By Ben Eisen and Telis Demos
Banks are getting back into the business of building mortgage bonds, laying the groundwork for a market that stands to grow as the Trump administration tries to reduce the government's role in housing finance.
Citigroup Inc., Goldman Sachs Group Inc., Wells Fargo & Co., and JPMorgan Chase & Co. over the past year have restarted or expanded the business of spinning fresh pools of mortgages into securities.
They are adding a jolt of energy to efforts to revive the so-called private-label market for mortgage bonds, which virtually disappeared after it blew up during the financial crisis of 2008. Smaller operators have long tried, but mostly failed, to rebuild what was once among the most significant businesses on Wall Street.
Last year, some $70 billion of mortgages ended up in private-label mortgage bonds, according to the Urban Institute. Though that is far below a peak of more than $1 trillion in precrisis years, it is the most since 2007. And this market could continue to grow if Fannie Mae and Freddie Mac shrink, traders and executives say, opening up more room for private players to take over this middleman role of packaging and selling mortgages. The Trump administration this month proposed privatizing the two government-sponsored mortgage giants, and the administration is expected to shrink them even if it can't return them to private hands.
The fact that many investors say they are once again getting comfortable buying these bonds also underscores the broader market's search for yield. Instead of viewing these bonds as toxic reminders of the financial crisis, many money managers see them as an opportunity to generate more income in a low-rate world.
Fannie and Freddie don't make loans. Instead, they buy mortgages, package them into securities and sell them to investors. Investors view these securities as safe because the government-backed mortgage giants assume much of the default risk. The bonds packaged and sold by the banks don't have the same protection, so investors demand higher yields to compensate them for taking on more risk.
Many banks soured on making mortgages after the financial crisis. Today, the majority of U.S. mortgages are made by nonbanks, which are less regulated than their bank counterparts and sometimes thinly capitalized. Even so, banks still see an opportunity to make money by supporting the infrastructure that underlies the U.S. mortgage system.
Citigroup, for example, recently purchased a pool of 932 mortgages from a nonbank lender called Impac Mortgage Holdings Inc. and used them to back bonds worth more than $350 million. The deal closed last month.
While some banks never fully extricated themselves from the private-label market, they typically issued bonds in the years after the crisis only to package odds and ends, such as old loans that had defaulted and been modified in some way. Some deals were done to help out important clients.

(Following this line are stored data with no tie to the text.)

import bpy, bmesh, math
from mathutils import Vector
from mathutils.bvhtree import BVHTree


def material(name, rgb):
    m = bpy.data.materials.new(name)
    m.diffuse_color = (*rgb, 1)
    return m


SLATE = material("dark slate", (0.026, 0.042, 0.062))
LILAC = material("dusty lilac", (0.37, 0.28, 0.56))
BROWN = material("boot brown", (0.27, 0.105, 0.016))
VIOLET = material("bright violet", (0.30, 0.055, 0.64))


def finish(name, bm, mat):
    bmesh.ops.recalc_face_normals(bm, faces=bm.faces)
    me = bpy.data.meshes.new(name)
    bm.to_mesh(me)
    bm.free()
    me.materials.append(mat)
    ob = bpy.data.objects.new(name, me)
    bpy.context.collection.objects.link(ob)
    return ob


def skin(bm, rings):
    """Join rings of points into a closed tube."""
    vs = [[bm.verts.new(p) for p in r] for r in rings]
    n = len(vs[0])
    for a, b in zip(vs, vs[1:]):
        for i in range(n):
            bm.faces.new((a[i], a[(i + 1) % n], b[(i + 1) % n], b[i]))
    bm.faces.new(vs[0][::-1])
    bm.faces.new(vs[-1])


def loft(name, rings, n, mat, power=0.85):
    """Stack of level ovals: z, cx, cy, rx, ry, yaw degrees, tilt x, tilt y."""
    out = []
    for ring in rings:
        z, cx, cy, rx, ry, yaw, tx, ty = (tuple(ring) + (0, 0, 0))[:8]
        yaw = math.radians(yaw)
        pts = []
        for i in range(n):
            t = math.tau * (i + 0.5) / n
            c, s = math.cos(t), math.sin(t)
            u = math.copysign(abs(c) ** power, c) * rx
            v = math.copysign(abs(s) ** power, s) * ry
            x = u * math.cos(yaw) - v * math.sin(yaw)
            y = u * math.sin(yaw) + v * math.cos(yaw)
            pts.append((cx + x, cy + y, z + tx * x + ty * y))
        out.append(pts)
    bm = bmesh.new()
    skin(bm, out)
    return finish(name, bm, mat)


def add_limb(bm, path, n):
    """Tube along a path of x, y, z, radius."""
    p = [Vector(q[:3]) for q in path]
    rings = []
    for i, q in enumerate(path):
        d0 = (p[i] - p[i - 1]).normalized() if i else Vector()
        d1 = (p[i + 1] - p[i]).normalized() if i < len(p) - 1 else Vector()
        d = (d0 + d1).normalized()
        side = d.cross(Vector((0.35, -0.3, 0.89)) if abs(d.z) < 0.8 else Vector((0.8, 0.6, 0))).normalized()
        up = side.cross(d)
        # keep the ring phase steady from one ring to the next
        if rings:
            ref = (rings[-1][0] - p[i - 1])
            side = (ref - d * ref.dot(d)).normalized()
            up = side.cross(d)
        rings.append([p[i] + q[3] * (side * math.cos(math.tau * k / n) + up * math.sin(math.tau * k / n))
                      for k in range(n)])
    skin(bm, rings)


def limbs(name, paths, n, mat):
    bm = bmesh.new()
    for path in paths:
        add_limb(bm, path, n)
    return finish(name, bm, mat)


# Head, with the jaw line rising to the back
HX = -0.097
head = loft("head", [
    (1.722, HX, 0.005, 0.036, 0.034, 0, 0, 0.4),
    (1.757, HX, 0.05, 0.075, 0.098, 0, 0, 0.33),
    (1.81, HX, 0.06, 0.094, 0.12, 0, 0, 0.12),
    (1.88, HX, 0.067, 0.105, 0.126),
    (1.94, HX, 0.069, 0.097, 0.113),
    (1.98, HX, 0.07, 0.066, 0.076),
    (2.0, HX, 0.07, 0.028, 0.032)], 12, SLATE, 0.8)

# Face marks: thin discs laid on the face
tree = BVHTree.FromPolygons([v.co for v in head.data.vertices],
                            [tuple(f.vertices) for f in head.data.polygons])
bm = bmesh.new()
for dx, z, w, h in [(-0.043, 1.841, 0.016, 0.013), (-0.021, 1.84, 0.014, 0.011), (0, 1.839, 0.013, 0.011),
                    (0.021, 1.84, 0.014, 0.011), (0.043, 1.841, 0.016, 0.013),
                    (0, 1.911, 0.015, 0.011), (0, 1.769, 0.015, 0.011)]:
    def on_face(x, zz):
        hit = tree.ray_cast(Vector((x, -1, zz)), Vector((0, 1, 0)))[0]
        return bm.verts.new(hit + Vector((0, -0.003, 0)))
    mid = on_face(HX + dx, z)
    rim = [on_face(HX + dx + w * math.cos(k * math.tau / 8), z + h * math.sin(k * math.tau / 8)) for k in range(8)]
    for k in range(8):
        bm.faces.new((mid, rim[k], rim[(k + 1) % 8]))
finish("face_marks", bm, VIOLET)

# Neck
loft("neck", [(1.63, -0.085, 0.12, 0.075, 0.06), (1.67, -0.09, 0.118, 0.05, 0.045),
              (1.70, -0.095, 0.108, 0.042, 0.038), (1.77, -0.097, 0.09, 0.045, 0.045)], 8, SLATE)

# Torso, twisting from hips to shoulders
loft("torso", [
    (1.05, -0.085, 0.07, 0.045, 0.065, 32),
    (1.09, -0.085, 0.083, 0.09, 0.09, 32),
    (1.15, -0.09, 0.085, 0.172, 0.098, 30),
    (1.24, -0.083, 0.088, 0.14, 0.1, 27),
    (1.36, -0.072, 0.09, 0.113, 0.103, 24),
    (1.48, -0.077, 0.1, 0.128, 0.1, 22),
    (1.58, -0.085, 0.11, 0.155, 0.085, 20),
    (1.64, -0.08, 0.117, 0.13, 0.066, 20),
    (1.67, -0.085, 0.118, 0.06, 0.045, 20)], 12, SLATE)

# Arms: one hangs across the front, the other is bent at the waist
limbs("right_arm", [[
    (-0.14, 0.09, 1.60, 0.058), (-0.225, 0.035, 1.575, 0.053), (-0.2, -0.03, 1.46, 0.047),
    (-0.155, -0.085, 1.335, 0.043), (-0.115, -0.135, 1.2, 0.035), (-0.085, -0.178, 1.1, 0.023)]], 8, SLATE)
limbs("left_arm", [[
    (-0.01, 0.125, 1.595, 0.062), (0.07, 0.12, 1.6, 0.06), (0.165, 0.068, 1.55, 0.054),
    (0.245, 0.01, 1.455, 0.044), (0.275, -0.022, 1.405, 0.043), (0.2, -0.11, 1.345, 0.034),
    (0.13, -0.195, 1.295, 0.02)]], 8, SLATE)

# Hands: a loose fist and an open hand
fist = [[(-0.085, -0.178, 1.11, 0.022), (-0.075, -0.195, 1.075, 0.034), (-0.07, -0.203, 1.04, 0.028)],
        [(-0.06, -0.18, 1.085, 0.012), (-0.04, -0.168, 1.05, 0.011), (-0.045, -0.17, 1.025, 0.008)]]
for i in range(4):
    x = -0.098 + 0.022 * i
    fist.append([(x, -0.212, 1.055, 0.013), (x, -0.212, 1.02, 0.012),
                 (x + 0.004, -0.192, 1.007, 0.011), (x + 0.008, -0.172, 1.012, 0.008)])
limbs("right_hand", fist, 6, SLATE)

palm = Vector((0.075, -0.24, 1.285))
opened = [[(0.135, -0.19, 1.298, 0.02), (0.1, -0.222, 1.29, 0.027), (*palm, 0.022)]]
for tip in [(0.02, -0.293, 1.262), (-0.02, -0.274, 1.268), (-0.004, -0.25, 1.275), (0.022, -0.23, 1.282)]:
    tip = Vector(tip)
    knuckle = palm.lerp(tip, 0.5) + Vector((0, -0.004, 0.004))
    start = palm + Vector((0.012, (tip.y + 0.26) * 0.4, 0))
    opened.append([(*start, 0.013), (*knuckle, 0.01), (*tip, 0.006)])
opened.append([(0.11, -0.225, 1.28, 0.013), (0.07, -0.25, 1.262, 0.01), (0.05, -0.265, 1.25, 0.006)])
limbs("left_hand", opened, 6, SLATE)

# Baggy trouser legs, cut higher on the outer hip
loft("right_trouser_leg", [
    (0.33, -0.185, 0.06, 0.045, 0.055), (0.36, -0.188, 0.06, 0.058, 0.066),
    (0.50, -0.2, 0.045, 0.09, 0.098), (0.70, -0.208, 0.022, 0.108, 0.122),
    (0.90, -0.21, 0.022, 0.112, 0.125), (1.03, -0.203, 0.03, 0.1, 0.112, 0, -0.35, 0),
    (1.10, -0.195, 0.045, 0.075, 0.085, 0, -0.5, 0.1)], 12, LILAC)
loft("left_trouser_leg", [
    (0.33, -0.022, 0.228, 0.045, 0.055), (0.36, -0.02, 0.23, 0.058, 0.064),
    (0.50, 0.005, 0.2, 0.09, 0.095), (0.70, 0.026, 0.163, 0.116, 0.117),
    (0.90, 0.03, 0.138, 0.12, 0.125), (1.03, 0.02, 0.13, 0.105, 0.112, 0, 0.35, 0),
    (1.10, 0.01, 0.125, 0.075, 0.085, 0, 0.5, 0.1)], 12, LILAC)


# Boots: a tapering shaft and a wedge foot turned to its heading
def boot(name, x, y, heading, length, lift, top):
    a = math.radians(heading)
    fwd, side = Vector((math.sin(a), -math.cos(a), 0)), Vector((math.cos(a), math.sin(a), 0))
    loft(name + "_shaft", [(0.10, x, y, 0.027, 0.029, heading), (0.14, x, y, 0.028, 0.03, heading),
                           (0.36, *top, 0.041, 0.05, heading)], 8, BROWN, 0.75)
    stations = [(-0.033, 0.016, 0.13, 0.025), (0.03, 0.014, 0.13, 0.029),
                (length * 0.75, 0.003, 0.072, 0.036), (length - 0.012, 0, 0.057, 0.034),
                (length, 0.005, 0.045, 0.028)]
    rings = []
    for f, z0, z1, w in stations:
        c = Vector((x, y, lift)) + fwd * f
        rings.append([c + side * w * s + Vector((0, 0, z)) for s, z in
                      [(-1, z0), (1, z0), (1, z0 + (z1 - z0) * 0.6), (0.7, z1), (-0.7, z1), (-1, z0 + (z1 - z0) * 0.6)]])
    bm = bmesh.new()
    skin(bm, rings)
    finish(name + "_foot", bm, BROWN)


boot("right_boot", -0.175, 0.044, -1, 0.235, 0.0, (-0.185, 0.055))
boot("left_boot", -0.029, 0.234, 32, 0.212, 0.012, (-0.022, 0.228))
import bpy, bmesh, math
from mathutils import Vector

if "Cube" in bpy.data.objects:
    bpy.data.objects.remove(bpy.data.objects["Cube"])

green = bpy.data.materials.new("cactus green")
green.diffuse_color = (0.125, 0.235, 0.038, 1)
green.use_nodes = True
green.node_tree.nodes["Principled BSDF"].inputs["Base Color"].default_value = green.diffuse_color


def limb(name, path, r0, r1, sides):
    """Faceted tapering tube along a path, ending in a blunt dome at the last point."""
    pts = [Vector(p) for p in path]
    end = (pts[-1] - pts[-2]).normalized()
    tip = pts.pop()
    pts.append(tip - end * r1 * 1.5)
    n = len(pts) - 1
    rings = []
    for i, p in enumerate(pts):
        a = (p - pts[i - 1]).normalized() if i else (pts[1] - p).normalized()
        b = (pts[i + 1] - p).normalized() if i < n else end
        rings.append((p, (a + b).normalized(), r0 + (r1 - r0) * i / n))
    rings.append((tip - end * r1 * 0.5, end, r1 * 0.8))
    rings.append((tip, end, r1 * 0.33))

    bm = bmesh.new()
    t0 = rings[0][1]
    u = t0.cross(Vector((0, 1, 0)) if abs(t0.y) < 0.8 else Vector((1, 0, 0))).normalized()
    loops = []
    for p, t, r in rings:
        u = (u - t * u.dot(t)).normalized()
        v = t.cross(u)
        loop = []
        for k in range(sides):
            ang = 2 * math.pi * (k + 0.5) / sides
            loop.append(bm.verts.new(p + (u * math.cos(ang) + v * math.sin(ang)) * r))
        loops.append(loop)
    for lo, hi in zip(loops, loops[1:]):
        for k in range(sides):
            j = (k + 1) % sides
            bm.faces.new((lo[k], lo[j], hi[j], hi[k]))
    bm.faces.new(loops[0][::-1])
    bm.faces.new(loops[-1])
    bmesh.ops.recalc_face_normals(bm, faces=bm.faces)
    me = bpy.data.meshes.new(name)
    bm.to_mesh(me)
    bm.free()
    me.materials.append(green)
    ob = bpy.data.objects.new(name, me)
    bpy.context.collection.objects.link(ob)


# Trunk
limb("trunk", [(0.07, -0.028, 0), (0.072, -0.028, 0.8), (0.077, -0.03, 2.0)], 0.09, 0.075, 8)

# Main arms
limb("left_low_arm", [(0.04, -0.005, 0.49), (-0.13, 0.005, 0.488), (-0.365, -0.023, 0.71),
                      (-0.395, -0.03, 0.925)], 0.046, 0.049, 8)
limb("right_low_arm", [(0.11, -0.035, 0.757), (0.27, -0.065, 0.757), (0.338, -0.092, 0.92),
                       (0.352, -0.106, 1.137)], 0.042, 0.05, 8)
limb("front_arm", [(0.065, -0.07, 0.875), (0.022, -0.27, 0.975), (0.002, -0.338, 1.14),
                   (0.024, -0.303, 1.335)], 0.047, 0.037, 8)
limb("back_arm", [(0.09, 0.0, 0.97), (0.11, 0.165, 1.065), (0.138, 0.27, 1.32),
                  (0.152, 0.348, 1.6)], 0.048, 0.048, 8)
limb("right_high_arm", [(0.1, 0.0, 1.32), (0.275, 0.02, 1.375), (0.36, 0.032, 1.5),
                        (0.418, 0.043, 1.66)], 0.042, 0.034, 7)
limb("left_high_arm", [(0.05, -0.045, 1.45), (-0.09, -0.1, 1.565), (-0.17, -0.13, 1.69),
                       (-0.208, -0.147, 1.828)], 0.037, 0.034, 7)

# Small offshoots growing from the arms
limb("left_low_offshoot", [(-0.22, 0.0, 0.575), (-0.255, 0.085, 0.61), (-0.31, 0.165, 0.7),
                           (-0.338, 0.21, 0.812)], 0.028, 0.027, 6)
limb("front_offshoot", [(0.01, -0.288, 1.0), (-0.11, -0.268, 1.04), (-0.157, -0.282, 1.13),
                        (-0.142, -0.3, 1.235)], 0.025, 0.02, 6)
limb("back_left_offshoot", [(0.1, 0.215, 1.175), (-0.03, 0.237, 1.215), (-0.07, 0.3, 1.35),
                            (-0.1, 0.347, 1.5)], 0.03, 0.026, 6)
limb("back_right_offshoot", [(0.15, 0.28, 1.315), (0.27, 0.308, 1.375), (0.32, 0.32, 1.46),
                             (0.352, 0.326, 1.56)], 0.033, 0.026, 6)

What is different now is that banks are also stepping into the role of buying loans from third parties and underwriting the securities they piece together. This more closely resembles the precrisis days when banks would bid on loans that were up for sale by the lenders that made them.
Banks today are buying both mortgages that are eligible to be sold to Fannie and Freddie as well as ones that aren't because they are too large or they are considered riskier -- often because they use alternative documentation to approve the borrower.
These are baby steps back into the market, to be sure. Largely gone are the complex derivatives once overlaid on these deals. And the market is tiny compared with precrisis days: In the first half of this year, 2.1% of mortgages went into private bonds. That is up from 2009, when private-label issuance was virtually nonexistent. But private bonds made up 41% of the market at a peak in 2005, according to the Urban Institute.
One problem with precrisis deals was that data about the underlying mortgages was often difficult to come by, even for the bankers originating the deals. In the Impac deal, Citigroup is working with startup dv01 Inc. to provide data to investors about the underlying mortgages, according to a report by ratings firm DBRS Inc.
JPMorgan restarted its private-label program several years ago but has recently broadened it. In April, the nation's largest lender by assets did a deal with a group of its own mortgages that didn't qualify to be bought by Fannie and Freddie.
Wells Fargo introduced its first postcrisis deal last October and has done more since. Goldman Sachs, which did one deal in 2014, stayed out of this market until March, but since then has done three deals. Bank of America Corp. hasn't reintroduced its own mortgage bonds, but aggregates loans that are issued through Chimera Investment Corp., a real-estate investment trust, according to people familiar with the matter.
Write to Ben Eisen at email@example.com and Telis Demos at firstname.lastname@example.org